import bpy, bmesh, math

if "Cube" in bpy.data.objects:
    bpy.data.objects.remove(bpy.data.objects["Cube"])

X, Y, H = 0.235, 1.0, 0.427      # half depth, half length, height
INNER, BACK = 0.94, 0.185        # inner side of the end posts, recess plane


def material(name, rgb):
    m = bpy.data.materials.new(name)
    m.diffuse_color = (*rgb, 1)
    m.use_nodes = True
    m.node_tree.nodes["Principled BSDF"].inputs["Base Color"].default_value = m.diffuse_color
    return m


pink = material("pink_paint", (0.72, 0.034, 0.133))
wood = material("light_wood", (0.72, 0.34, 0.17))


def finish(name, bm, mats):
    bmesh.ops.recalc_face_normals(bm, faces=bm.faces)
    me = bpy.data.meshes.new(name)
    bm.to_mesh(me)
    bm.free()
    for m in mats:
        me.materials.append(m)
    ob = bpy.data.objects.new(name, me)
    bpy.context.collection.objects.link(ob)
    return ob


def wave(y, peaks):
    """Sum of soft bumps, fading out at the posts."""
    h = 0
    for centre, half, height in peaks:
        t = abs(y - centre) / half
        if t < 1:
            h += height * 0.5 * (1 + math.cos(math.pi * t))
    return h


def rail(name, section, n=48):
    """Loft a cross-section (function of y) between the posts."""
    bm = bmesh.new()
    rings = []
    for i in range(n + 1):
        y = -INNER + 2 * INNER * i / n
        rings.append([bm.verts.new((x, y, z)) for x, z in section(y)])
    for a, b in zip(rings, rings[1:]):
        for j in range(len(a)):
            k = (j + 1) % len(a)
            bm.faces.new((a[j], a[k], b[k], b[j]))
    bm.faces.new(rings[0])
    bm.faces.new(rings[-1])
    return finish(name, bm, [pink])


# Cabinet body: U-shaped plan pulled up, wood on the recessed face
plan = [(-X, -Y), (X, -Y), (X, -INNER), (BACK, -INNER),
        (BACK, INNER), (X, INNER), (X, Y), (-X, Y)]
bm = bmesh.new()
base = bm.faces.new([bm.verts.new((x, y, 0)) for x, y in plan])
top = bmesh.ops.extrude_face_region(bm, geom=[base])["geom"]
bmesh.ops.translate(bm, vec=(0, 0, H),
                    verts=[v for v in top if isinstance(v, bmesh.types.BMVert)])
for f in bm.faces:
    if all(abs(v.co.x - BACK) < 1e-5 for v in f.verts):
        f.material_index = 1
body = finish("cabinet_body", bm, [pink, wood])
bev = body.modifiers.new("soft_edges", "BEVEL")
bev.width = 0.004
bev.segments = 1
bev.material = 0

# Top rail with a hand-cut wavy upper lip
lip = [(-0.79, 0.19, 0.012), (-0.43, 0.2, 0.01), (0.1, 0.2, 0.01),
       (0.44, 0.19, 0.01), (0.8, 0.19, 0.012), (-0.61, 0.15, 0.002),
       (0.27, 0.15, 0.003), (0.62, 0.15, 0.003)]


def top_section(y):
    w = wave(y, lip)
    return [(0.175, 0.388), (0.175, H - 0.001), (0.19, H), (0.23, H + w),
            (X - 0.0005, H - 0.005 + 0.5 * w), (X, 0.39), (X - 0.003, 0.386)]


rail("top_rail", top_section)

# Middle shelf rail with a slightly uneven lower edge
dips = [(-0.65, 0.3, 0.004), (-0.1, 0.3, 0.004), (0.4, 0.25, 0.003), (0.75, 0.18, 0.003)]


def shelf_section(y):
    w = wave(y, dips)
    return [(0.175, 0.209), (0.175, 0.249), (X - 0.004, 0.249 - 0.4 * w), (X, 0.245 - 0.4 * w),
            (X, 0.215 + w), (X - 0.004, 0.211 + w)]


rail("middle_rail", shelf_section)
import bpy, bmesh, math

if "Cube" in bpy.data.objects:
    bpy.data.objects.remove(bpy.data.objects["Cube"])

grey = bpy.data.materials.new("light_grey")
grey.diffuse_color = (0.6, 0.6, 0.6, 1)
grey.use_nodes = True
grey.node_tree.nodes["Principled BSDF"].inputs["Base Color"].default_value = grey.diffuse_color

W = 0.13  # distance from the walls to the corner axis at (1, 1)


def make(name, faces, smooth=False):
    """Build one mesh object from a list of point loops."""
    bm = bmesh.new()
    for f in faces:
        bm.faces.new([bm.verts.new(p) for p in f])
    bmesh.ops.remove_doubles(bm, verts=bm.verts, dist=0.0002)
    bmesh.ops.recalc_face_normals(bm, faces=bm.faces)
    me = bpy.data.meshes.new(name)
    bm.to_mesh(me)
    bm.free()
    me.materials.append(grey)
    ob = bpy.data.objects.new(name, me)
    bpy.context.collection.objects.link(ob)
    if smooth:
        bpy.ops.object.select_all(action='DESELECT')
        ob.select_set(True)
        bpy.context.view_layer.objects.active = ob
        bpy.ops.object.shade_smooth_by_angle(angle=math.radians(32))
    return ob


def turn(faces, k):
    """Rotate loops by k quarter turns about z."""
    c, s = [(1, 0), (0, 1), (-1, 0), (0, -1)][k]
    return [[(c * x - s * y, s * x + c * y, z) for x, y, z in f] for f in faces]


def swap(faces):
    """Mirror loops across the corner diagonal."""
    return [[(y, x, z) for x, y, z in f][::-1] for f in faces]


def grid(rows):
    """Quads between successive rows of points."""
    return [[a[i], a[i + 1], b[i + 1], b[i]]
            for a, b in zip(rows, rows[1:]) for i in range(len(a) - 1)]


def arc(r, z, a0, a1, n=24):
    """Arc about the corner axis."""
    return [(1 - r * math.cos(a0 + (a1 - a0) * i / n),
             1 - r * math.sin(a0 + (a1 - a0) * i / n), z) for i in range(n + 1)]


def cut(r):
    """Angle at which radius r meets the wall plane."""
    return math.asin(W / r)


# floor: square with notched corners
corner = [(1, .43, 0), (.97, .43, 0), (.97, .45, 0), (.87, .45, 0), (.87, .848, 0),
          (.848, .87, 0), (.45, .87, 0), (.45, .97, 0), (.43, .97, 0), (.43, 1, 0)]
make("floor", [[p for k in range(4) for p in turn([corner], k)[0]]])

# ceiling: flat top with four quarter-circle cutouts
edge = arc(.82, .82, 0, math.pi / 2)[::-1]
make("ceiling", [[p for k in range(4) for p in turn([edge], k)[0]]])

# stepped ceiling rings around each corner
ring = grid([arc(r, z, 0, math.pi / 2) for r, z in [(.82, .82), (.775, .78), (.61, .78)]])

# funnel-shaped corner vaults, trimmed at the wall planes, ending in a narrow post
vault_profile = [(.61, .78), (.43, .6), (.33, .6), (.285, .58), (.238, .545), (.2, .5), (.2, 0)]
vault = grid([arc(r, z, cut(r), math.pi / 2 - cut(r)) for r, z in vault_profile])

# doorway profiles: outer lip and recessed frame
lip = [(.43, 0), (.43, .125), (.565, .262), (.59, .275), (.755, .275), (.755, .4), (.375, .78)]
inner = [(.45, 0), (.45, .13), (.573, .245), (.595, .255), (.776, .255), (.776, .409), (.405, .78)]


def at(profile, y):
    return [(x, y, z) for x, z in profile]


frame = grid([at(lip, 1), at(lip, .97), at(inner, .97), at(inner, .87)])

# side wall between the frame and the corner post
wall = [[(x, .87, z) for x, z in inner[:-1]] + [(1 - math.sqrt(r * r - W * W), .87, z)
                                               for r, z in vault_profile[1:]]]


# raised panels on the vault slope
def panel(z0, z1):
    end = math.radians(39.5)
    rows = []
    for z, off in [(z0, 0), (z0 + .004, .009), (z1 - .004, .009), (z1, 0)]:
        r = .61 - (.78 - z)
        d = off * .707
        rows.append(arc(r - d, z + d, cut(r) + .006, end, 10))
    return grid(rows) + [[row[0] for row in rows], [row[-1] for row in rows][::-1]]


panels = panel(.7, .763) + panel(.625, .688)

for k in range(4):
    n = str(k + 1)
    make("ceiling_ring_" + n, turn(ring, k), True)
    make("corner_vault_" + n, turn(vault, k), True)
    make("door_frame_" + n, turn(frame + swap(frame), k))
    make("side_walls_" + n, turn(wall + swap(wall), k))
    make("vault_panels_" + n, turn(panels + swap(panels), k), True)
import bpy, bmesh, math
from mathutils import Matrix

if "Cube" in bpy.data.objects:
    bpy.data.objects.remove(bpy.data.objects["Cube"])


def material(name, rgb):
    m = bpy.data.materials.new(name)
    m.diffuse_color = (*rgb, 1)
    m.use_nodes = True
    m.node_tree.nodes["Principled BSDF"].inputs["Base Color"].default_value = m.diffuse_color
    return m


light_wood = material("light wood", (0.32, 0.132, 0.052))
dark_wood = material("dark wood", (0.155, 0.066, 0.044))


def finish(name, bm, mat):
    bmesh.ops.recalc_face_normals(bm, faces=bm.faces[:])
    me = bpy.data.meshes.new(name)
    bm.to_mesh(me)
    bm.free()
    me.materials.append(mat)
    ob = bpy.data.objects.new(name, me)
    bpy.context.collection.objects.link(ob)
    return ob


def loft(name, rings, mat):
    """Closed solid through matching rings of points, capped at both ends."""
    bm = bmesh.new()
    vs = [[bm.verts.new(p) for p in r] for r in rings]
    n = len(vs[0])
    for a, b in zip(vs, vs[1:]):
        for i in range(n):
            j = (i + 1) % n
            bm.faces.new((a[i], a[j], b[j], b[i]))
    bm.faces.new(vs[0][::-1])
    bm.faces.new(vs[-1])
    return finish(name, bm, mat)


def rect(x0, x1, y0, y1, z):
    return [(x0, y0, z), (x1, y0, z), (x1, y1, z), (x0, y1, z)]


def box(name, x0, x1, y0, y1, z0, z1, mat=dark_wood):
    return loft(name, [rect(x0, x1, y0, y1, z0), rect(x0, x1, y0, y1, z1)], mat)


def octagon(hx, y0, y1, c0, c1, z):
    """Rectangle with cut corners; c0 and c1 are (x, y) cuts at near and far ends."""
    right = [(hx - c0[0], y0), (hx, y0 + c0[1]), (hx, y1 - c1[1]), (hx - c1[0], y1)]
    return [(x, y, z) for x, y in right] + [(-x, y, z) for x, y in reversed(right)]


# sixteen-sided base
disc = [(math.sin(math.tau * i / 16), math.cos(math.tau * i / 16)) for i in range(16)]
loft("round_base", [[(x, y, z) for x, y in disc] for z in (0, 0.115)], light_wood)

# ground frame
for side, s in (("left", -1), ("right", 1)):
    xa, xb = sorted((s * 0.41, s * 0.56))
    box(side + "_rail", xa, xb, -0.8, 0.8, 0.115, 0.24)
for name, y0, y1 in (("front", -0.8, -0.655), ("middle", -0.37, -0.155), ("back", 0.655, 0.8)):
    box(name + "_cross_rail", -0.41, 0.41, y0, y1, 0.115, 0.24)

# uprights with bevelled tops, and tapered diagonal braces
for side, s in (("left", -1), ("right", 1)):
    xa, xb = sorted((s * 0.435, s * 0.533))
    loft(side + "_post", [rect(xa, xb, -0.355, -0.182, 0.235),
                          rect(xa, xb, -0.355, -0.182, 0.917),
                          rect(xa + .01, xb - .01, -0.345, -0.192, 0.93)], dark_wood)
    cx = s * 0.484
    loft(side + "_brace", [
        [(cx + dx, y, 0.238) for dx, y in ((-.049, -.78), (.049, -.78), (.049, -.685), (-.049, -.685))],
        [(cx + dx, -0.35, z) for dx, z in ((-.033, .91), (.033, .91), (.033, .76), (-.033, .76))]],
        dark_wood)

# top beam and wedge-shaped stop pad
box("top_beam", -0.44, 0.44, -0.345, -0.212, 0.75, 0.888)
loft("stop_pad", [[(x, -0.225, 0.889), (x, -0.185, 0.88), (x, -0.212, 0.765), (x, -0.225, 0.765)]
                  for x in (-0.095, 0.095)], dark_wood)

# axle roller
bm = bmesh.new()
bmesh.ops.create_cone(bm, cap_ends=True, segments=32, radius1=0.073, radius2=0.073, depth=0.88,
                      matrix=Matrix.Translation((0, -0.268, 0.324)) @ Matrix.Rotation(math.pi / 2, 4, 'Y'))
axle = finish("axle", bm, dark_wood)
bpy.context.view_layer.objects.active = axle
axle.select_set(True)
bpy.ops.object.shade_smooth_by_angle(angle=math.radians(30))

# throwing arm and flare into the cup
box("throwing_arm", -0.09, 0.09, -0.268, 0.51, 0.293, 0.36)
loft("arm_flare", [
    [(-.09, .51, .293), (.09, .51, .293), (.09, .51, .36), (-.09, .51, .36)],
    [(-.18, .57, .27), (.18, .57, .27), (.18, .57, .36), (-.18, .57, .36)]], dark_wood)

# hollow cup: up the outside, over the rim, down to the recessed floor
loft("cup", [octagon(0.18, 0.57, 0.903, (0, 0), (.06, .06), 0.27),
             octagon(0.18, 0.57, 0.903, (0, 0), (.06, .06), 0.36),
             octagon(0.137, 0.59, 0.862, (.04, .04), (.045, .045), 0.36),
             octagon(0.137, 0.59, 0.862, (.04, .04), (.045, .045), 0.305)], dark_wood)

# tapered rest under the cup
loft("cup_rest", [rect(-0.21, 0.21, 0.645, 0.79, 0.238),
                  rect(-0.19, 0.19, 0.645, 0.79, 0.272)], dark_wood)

• • •

=== TRY IT ===
The word is "points". Copy every line above where it appears.

=== ANSWER TO THIS PROBLEM ===
    """Quads between successive rows of points."""
    """Closed solid through matching rings of points, capped at both ends."""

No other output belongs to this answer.